  8. I personally love Modulus basses. The graphite neck is certainly not for every one but I love the added attack that it and the phenolic fingerboard add. The Quantum 5 is the perfect bass IMO.

    That being said, anyone have $1800 I can borrow :D.
  9. RAM


    May 10, 2000
    Chicago, IL
    Spend a bit more, buy a Spector NS-4...You'll get the same attack, more growl, and more character in your tone:)
  10. I have an old (late '90) SPi 4 with EMGs that was my main bass from when I got it in '94 until '99 when I got my StingRay 5.

    The neck, if you don't mind the feel of graphite, is excellent IMO - Slim w/excellent string spacing. The tone is a matter of taste - it has none of the gutsiness of my 'Ray or growl of my Jazz but it is v. well defined. Through a sansamp and Bass 350 with a pick it was excellent for rock. I believe that Bartolini's are much warmer but less well defined.

    Try one, you might like it.
  11. Speedbird

    Speedbird Supporting Member

    Jul 10, 2000
    Northern Virginia
    Tone and feel are almost too subjective to even deliberate about, but here are a few things i've noticed:
    -the 3 bnd eq is a must have (vs the 2bnd) period.
    -the EMG's that most of the Moduli I saw are far inferior to the Lane-Poor of Bartolini equiped versions.
    -the granadillo (wood) fingerboard is very nice, feels good and warms up the tone.
    -nothing beats the durability of the graphite neck, I had a lot of problems in the past and this is great.
    -LAST AND MOST IMPORTANT, if you like the tone, attack, flexability, and rock-solid construction great. But, there is a price to pay: these instruments are VERY sensitive. I think the medium (vs jumbo) size frets have something to do with it. But, fingering must be clean and precise, there is no playing faster than your realy able on these.
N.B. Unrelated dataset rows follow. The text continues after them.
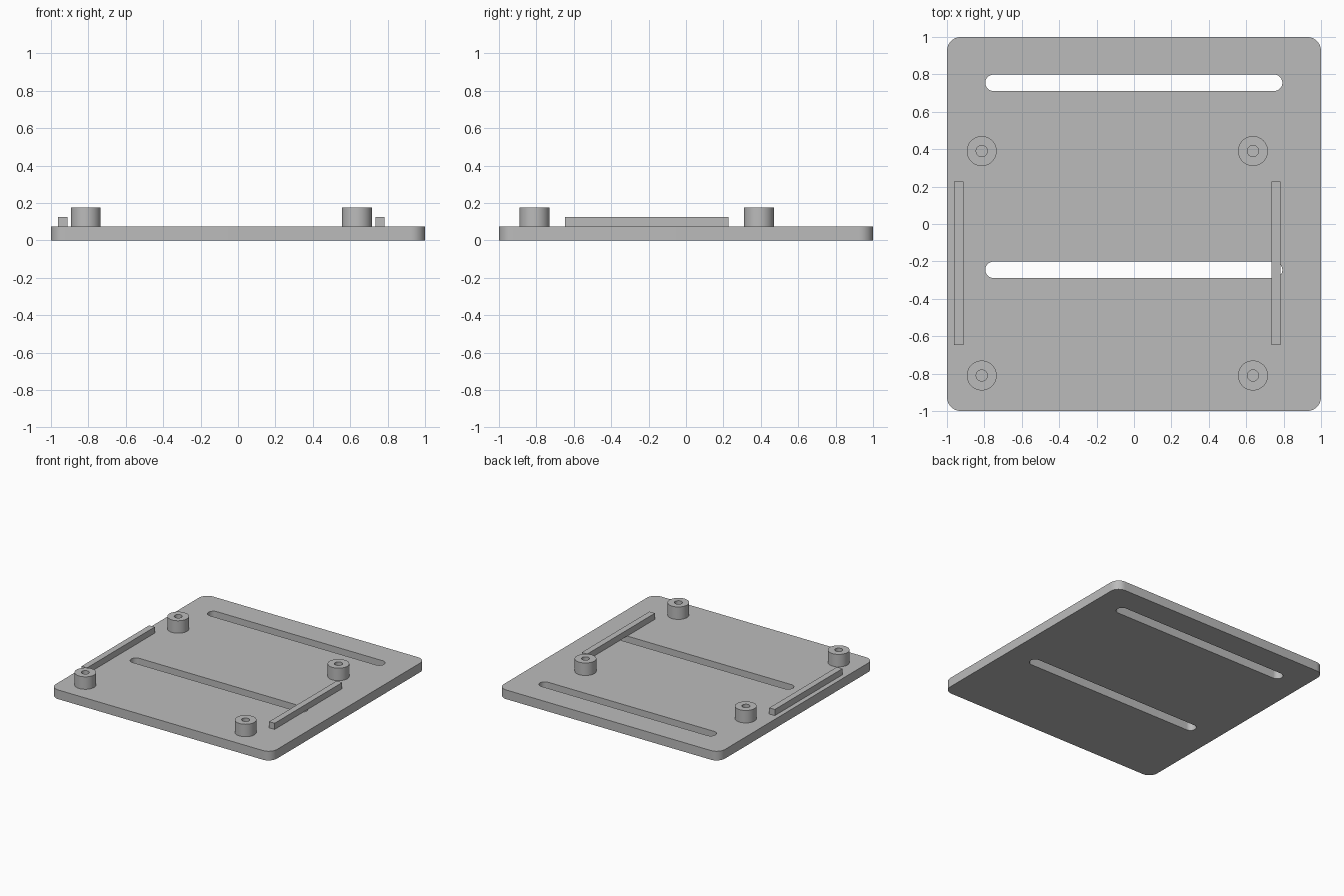
import bpy, bmesh
from math import sin, cos, pi

cube = bpy.data.objects.get("Cube")
if cube:
    bpy.data.objects.remove(cube)

PLATE_TOP = 0.075

grey = bpy.data.materials.new("light_grey")
grey.use_nodes = True
grey.diffuse_color = (0.5, 0.5, 0.5, 1)
grey.node_tree.nodes["Principled BSDF"].inputs["Base Color"].default_value = (0.5, 0.5, 0.5, 1)


def rounded_rect(x0, x1, y0, y1, r, steps=12):
    """Outline of a rectangle with rounded corners."""
    corners = [(x1 - r, y1 - r), (x0 + r, y1 - r), (x0 + r, y0 + r), (x1 - r, y0 + r)]
    pts = []
    for q, (cx, cy) in enumerate(corners):
        for i in range(steps + 1):
            a = (q + i / steps) * pi / 2
            p = (cx + r * cos(a), cy + r * sin(a))
            if not pts or abs(p[0] - pts[-1][0]) + abs(p[1] - pts[-1][1]) > 1e-4:
                pts.append(p)
    if abs(pts[0][0] - pts[-1][0]) + abs(pts[0][1] - pts[-1][1]) < 1e-4:
        pts.pop()
    return pts


def circle(cx, cy, r, n=48):
    return [(cx + r * cos(2 * pi * i / n), cy + r * sin(2 * pi * i / n)) for i in range(n)]


def extruded(name, outlines, z0, z1):
    """Solid from a closed outline, with any further outlines as holes."""
    bm = bmesh.new()
    for pts in outlines:
        vs = [bm.verts.new((x, y, z0)) for x, y in pts]
        for a, b in zip(vs, vs[1:] + vs[:1]):
            bm.edges.new((a, b))
    bmesh.ops.triangle_fill(bm, edges=bm.edges[:], use_beauty=True, normal=(0, 0, 1))
    ext = bmesh.ops.extrude_face_region(bm, geom=bm.faces[:], use_keep_orig=True)
    top = [g for g in ext["geom"] if isinstance(g, bmesh.types.BMVert)]
    bmesh.ops.translate(bm, verts=top, vec=(0, 0, z1 - z0))
    bmesh.ops.recalc_face_normals(bm, faces=bm.faces[:])
    mesh = bpy.data.meshes.new(name)
    bm.to_mesh(mesh)
    bm.free()
    mesh.materials.append(grey)
    obj = bpy.data.objects.new(name, mesh)
    bpy.context.collection.objects.link(obj)
    bpy.ops.object.select_all(action="DESELECT")
    obj.select_set(True)
    bpy.context.view_layer.objects.active = obj
    bpy.ops.object.shade_smooth_by_angle(angle=pi / 6)
    return obj


# Base plate with two long slots
slots = [rounded_rect(-0.795, 0.793, y - 0.044, y + 0.044, 0.044) for y in (0.755, -0.245)]
extruded("base_plate", [rounded_rect(-1, 1, -1, 1, 0.075)] + slots, 0, PLATE_TOP)

# Hollow mounting posts
for side, x in (("right", -0.814), ("left", 0.636)):
    for end, y in (("front", -0.81), ("back", 0.39)):
        extruded(f"mounting_post_{end}_{side}",
                 [circle(x, y, 0.08), circle(x, y, 0.03)], PLATE_TOP, 0.177)

# Side rails
for side, x in (("right", -0.937), ("left", 0.759)):
    rail = [(x - 0.025, -0.647), (x + 0.025, -0.647), (x + 0.025, 0.227), (x - 0.025, 0.227)]
    extruded(f"side_rail_{side}", [rail], PLATE_TOP, 0.125)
    -Bottom line, Moduli are excellent: live, multi purpose, can only afford one nice basses.